- [What you should do]
Your answer should be every line of the records that contains the word "Cube".

(Stored records)
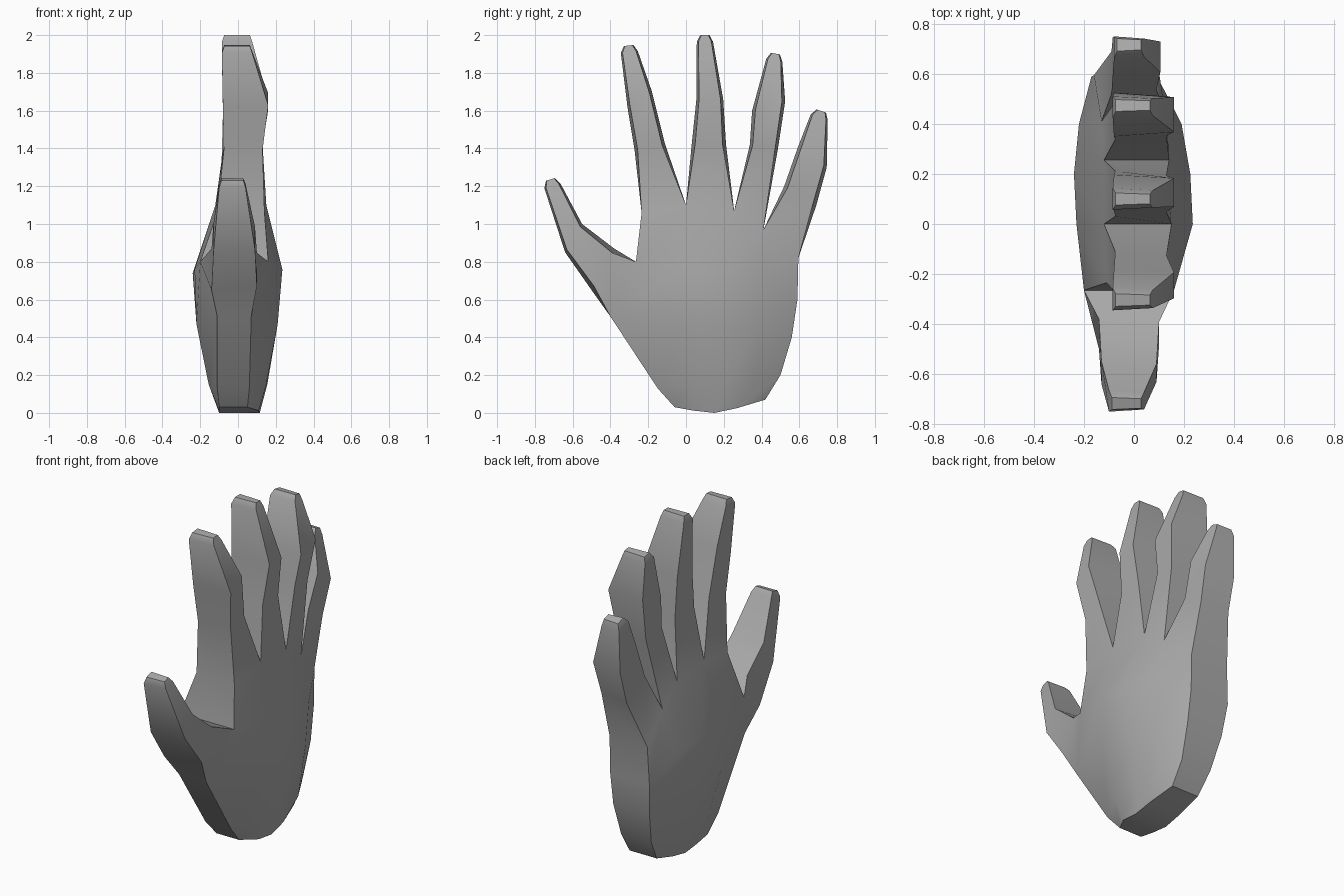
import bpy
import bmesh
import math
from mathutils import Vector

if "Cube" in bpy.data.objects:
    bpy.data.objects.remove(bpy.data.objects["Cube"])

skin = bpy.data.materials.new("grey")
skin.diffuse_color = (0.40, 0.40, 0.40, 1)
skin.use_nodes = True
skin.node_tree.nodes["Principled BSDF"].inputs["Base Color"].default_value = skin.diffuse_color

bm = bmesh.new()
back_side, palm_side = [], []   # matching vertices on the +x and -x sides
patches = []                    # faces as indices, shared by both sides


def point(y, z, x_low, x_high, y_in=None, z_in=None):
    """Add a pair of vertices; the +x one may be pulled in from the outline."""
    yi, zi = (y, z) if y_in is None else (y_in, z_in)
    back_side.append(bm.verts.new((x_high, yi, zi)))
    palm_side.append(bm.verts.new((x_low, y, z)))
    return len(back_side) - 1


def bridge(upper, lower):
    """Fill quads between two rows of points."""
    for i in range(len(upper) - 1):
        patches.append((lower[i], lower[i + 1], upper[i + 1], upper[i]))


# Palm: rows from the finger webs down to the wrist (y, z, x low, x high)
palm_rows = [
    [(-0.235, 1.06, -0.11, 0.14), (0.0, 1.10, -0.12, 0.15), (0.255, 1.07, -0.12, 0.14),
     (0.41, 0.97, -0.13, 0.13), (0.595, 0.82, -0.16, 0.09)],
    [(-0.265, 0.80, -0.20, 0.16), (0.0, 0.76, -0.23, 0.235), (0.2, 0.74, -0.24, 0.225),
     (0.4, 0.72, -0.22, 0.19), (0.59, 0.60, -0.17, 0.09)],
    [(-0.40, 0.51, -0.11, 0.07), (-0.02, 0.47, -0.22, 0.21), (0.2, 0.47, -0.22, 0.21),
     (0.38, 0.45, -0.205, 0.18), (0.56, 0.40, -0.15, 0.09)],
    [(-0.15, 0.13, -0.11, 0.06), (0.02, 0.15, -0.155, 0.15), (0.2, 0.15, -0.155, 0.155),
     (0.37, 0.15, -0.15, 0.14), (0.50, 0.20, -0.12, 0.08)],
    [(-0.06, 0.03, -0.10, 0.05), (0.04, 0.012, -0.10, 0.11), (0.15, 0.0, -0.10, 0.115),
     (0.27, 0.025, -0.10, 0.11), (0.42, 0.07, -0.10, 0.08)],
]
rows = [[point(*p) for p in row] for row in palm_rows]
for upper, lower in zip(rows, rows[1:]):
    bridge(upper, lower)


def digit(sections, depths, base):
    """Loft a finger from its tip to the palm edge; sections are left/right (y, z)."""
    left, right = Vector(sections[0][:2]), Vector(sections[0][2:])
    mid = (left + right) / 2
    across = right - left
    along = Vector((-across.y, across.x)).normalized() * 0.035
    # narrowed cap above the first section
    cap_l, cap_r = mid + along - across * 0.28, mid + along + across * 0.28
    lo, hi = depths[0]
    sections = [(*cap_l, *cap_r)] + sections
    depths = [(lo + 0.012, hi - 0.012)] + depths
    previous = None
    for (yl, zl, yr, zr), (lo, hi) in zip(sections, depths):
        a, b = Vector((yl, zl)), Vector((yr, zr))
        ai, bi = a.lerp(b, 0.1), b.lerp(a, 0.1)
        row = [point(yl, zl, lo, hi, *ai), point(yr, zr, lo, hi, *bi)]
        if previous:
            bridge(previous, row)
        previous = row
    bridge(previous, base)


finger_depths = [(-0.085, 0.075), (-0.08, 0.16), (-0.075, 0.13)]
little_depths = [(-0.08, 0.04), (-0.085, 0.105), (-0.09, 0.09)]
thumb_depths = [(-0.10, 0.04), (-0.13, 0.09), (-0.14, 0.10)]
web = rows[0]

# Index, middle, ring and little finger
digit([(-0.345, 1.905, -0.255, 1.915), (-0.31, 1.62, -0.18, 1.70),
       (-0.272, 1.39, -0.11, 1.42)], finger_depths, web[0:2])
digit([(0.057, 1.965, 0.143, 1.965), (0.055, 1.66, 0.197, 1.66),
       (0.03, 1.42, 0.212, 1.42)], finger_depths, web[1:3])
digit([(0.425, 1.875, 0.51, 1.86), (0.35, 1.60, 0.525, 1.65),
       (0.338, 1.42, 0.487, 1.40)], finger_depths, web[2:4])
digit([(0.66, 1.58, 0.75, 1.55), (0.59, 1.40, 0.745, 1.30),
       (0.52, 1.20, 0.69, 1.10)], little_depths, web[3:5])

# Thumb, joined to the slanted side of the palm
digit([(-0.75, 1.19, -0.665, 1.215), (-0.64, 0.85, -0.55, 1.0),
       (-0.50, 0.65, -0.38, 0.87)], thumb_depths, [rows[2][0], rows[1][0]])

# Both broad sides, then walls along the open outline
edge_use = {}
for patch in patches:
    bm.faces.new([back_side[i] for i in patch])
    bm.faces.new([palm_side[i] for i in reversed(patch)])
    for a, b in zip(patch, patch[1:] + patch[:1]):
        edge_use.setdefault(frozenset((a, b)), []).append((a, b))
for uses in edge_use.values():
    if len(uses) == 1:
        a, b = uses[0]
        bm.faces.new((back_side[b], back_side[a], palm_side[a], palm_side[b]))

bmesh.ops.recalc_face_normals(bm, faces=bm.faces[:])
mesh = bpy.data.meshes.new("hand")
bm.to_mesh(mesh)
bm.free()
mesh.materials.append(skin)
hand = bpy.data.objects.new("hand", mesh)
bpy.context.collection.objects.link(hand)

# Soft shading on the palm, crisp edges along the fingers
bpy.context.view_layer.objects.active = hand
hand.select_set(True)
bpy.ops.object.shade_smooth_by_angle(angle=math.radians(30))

- [Result for this exercise]
if "Cube" in bpy.data.objects:
    bpy.data.objects.remove(bpy.data.objects["Cube"])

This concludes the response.